There are now many articles about this, for example "Forgiveness Is Good For Your Health" where we can find the following:

When Buddha and Jesus and other great spiritual figures taught us to forgive those who sin against us, they weren't just pronouncing holy philosophy. Rather, they were giving practical down-to-earth life advice.

people who won't forgive the wrongs committed against them tend to have negative indicators of health and well-being: more stress-related disorders, lower immune-system function, and worse rates of cardiovascular disease than the population as a whole. In effect, by failing to forgive they punish themselves.

Yet forgiveness can have either a spiritual or secular basis, and both seem to work. [...] whether they forgave for religious or ethical reasons, the benefits were roughly the same.

A study at the University of Wisconsin showed that older people are more likely to forgive, suggesting forgiveness is a form of wisdom learned in stages.

And one study at the University of Miami at Ohio suggested that people whose partners had been sexually unfaithful might recover faster if they exacted some kind of emotional revenge on the guilty party. Thus, gentlemen, do not fool around and then try to tell your wife or girlfriend that it is in her self-interest to forgive you.

Now if it is so good to forgive others, maybe it's good to forgive oneself too. And indeed there are now some studies, books and articles about self-forgiveness, often called self-compassion, like Go Easy on Yourself, a New Wave of Research Urges where we can find the following:

Do you treat yourself as well as you treat your friends and family?

People who find it easy to be supportive and understanding to others, it turns out, often score surprisingly low on self-compassion tests, berating themselves for perceived failures like being overweight or not exercising.

The research suggests that giving ourselves a break and accepting our imperfections may be the first step toward better health. People who score high on tests of self-compassion have less depression and anxiety, and tend to be happier and more optimistic. Preliminary data suggest that self-compassion can even influence how much we eat and may help some people lose weight.

Imagine your reaction to a child struggling in school or eating too much junk food. Many parents would offer support, like tutoring or making an effort to find healthful foods the child will enjoy. But when adults find themselves in a similar situation — struggling at work, or overeating and gaining weight — many fall into a cycle of self-criticism and negativity. That leaves them feeling even less motivated to change.

“The reason you don’t let your children eat five big tubs of ice cream is because you care about them. With self-compassion, if you care about yourself, you do what’s healthy for you rather than what’s harmful to you.”

The hypothesis is that the women who felt bad about the doughnuts ended up engaging in “emotional” eating. The women who gave themselves permission to enjoy the sweets didn’t overeat.

But is forgiveness always simple?

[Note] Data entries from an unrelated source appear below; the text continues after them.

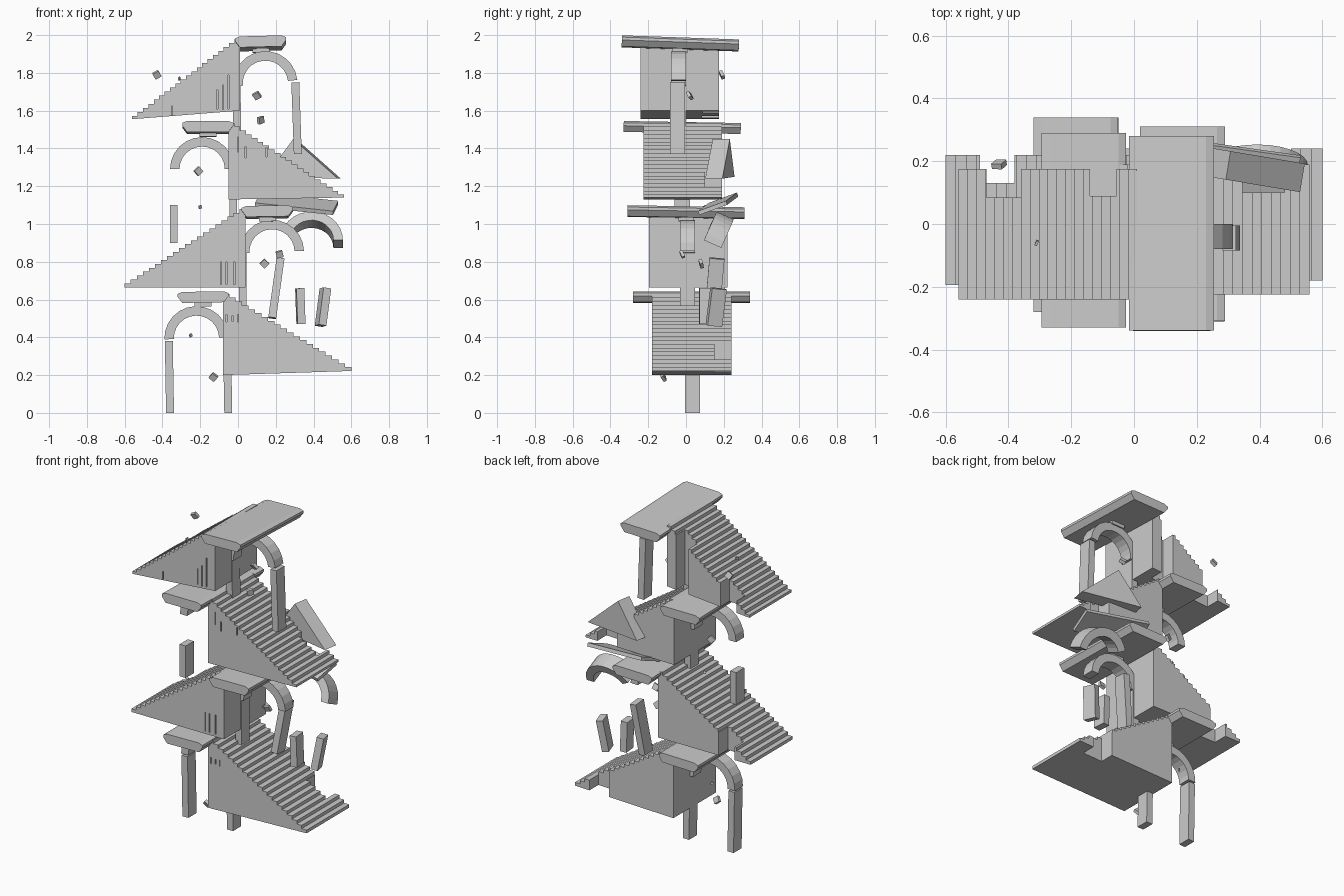
import bpy, bmesh, math
from mathutils import Euler, Vector, Matrix

if "Cube" in bpy.data.objects:
    bpy.data.objects.remove(bpy.data.objects["Cube"])


def extrude_profile(name, pts, y0, y1, loc=(0, 0, 0), rot=(0, 0, 0)):
    """Closed xz profile extruded along y."""
    bm = bmesh.new()
    face = bm.faces.new([bm.verts.new((x, y0, z)) for x, z in pts])
    geo = bmesh.ops.extrude_face_region(bm, geom=[face])["geom"]
    bmesh.ops.translate(bm, vec=(0, y1 - y0, 0),
                        verts=[g for g in geo if isinstance(g, bmesh.types.BMVert)])
    bmesh.ops.recalc_face_normals(bm, faces=bm.faces)
    me = bpy.data.meshes.new(name)
    bm.to_mesh(me)
    bm.free()
    ob = bpy.data.objects.new(name, me)
    ob.location = loc
    ob.rotation_euler = [math.radians(a) for a in rot]
    bpy.context.collection.objects.link(ob)
    return ob


def box(name, loc, size, rot=(0, 0, 0)):
    x, y, z = (s / 2 for s in size)
    return extrude_profile(name, [(-x, -z), (x, -z), (x, z), (-x, z)], -y, y, loc, rot)


def arch(name, loc, rot=(0, 0, 0), r_out=0.17, r_in=0.12, depth=0.08, sweep=180, n=12):
    a = [math.radians(90 - sweep / 2 + sweep * i / n) for i in range(n + 1)]
    pts = [(r_out * math.cos(t), r_out * math.sin(t)) for t in a]
    pts += [(r_in * math.cos(t), r_in * math.sin(t)) for t in reversed(a)]
    return extrude_profile(name, pts, -depth / 2, depth / 2, loc, rot)


def flight(name, xt, xl, bt, bl, top, low, y0, y1, notches, slits, n=20):
    """Stair wedge from tall end xt to low end xl, with broken back steps and front cracks."""
    pts = [(xt, bt)]
    for i in range(n):
        z = top + (low - top) * i / (n - 1)
        pts += [(xt + (xl - xt) * (i + k) / n, z) for k in (0, 1)]
    pts.append((xl, bl))
    ob = extrude_profile(name, pts, y0, y1)
    cuts = [box("cutter", ((a + b) / 2, yc + 0.25, top - 0.2), (b - a, 0.5, 1.2))
            for a, b, yc in notches]
    cuts += [box("cutter", (x, y0, z), (0.006, 0.04, h)) for x, z, h in slits]
    for c in cuts:
        m = ob.modifiers.new("break", 'BOOLEAN')
        m.operation, m.solver, m.object = 'DIFFERENCE', 'EXACT', c
    me = bpy.data.meshes.new_from_object(
        ob.evaluated_get(bpy.context.evaluated_depsgraph_get()))
    ob.modifiers.clear()
    ob.data = me
    for c in cuts:
        bpy.data.objects.remove(c)


# Stair flights, bottom to top
flight("stairs_1", -0.08, 0.6, 0.2, 0.222, 0.63, 0.242, -0.18, 0.24,
       [(0.365, 0.5, 0.15)], [(-0.06, 0.5, 0.04), (-0.03, 0.5, 0.03), (0, 0.5, 0.04)])
flight("stairs_2", 0.04, -0.6, 0.665, 0.665, 1.08, 0.685, -0.195, 0.22,
       [(-0.49, -0.38, 0.13)], [(-0.09, 0.74, 0.12), (-0.06, 0.74, 0.12), (-0.02, 0.74, 0.12)])
flight("stairs_3", -0.05, 0.56, 1.13, 1.14, 1.535, 1.155, -0.225, 0.19,
       [(0.345, 0.48, 0.1)], [(0, 1.42, 0.08), (0.04, 1.38, 0.06), (0.15, 1.38, 0.05)])
flight("stairs_4", 0.01, -0.56, 1.6, 1.555, 1.98, 1.572, -0.24, 0.175,
       [(-0.47, -0.36, 0.085), (-0.14, -0.055, 0.09)],
       [(-0.11, 1.66, 0.1), (-0.08, 1.67, 0.13), (-0.05, 1.7, 0.18), (-0.35, 1.6, 0.05)])

# Landings: long top slab over a wider shelf, with a small block on the arch crown
for i, (x, y, z, rx, ry) in enumerate([(-0.185, 0.03, 0.612, 0, -1), (0.155, 0, 1.062, -1, -1),
                                       (-0.16, -0.02, 1.51, -1, 0), (0.12, -0.03, 1.955, -2, -1.5)], 1):
    m = Matrix.Translation((x, y, z)) @ Euler((math.radians(rx), math.radians(ry), 0)).to_matrix().to_4x4()
    profile = [(-0.11, -0.028), (0.11, -0.028), (0.135, 0.005), (0.135, 0.02),
               (0.11, 0.03), (-0.11, 0.03), (-0.135, 0.02), (-0.135, 0.005)]
    ob = extrude_profile(f"landing_{i}", profile, -0.31, 0.31)
    ob.matrix_world = m
    box(f"landing_block_{i}", m @ Vector((0, 0, -0.036)), (0.09, 0.08, 0.025), (rx, ry, 0))

# Arches under the landings
arch("arch_1", (-0.22, 0.035, 0.395), (0, -2, 0))
arch("arch_2", (0.18, 0.008, 0.852), (0, -2, 0))
arch("arch_3", (-0.19, -0.02, 1.29), (0, 0, 0))
arch("arch_4", (0.145, -0.04, 1.745), (0, -6, 0))

# Pillars: centre, height, tilt
pillars = [((-0.363, 0.035, 0.19), 0.38, (0, -1, 0)), ((-0.055, 0.035, 0.195), 0.39, (0, -1, 0)),
           ((0.025, 0.008, 0.69), 0.33, (0, 0, 0)), ((0.203, 0.15, 0.66), 0.32, (-5, 8, 0)),
           ((-0.34, -0.02, 1.0), 0.2, (0, 0, 0)), ((-0.025, -0.02, 1.17), 0.26, (0, 0, 0)),
           ((0.31, -0.045, 1.56), 0.38, (0, -2, 0)), ((-0.005, -0.04, 1.56), 0.36, (0, -1, 0)),
           ((0.33, 0.11, 0.565), 0.19, (0, -2, 5)), ((0.45, 0.16, 0.56), 0.2, (-5, 9, 15))]
for i, (c, h, r) in enumerate(pillars, 1):
    box(f"pillar_{i}", c, (0.042, 0.08, h), r)

# Fallen fragments: stair wedge, slab, arch piece
extrude_profile("fallen_wedge", [(-0.16, -0.1), (0.23, -0.11), (-0.01, 0.1)],
                -0.046, 0.046, (0.31, 0.185, 1.35), (0, 0, -9.5))
box("fallen_slab", (0.31, 0.17, 1.107), (0.42, 0.16, 0.022), (20, 6, -8))
arch("fallen_arch", (0.39, 0.14, 0.895), (-25, 14, -6), depth=0.1, r_out=0.165, r_in=0.115, sweep=150)

# Small loose chips
chips = [(-0.43, 0.19, 1.79), (-0.31, -0.06, 1.77), (0.1, 0.02, 1.68), (0.12, -0.05, 1.55),
         (-0.21, 0.05, 1.28), (-0.2, 0.1, 1.09), (0.14, 0.08, 0.79), (0.22, -0.02, 0.84),
         (-0.13, -0.12, 0.19), (-0.25, 0.1, 0.41)]
for i, c in enumerate(chips, 1):
    s = 0.016 if i in (2, 6, 10) else 0.036
    box(f"chip_{i}", c, (s, s * 0.5, s), (37 * i % 60, 30 + 23 * i % 50, 41 * i % 90))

In this interview with Dr. Robert Karen, the author of The Forgiving Self: The Road from Resentment to Connection, we can see that forgiveness is a process that may involve expressing anger:

Q. Is it possible to forgive when you are still very angry?

A. I think one of the great causes of grudges is unexpressed anger. It's really tragic for any two people when anger is replaced by silence. That's when you get the festering resentments, the subjects that are being avoided. When it gets bad enough, in a marriage for instance, you can have people who say they're just bored with each other. But boredom is often the sign of a silent grudge. The alternative, in my mind, is that we enjoy our anger.

Q. What does enjoying our anger mean, exactly?

A. Anger is not just about destructiveness. Through anger we voice our protests. And without protests, there is just silence and grudge. The trick is to have your passions — which are often quite murderous — and yet hold onto this other idea, that this person to whom I'm attributing the worst deeds and motives is someone I care about.

So while I'm telling him how much I wanted to strangle him, I'm also going to try to remember that there's probably more to the story than meets my rageful eye. Maybe I played a part in this, maybe I'm reading it wrong. That's what it means to be able to tolerate ambiguity and ambivalence, which is one of the hallmarks of maturity and of the capacity for forgiveness.

Q. But forgiveness doesn't come instantly, does it?

A. Usually, it takes a long time before we discover the love of someone who has hurt us. First comes anger, and very often a sense of persecution. We go through all the typical, horrible stuff to which human nature and human psychology are prone.

But I think eventually, if we are lucky, we do get over our resentments. Even though this bad thing happened, or we don't have this person in our lives anymore. We look back with a warmth that recognizes what was good and what remains good and we want to hold onto.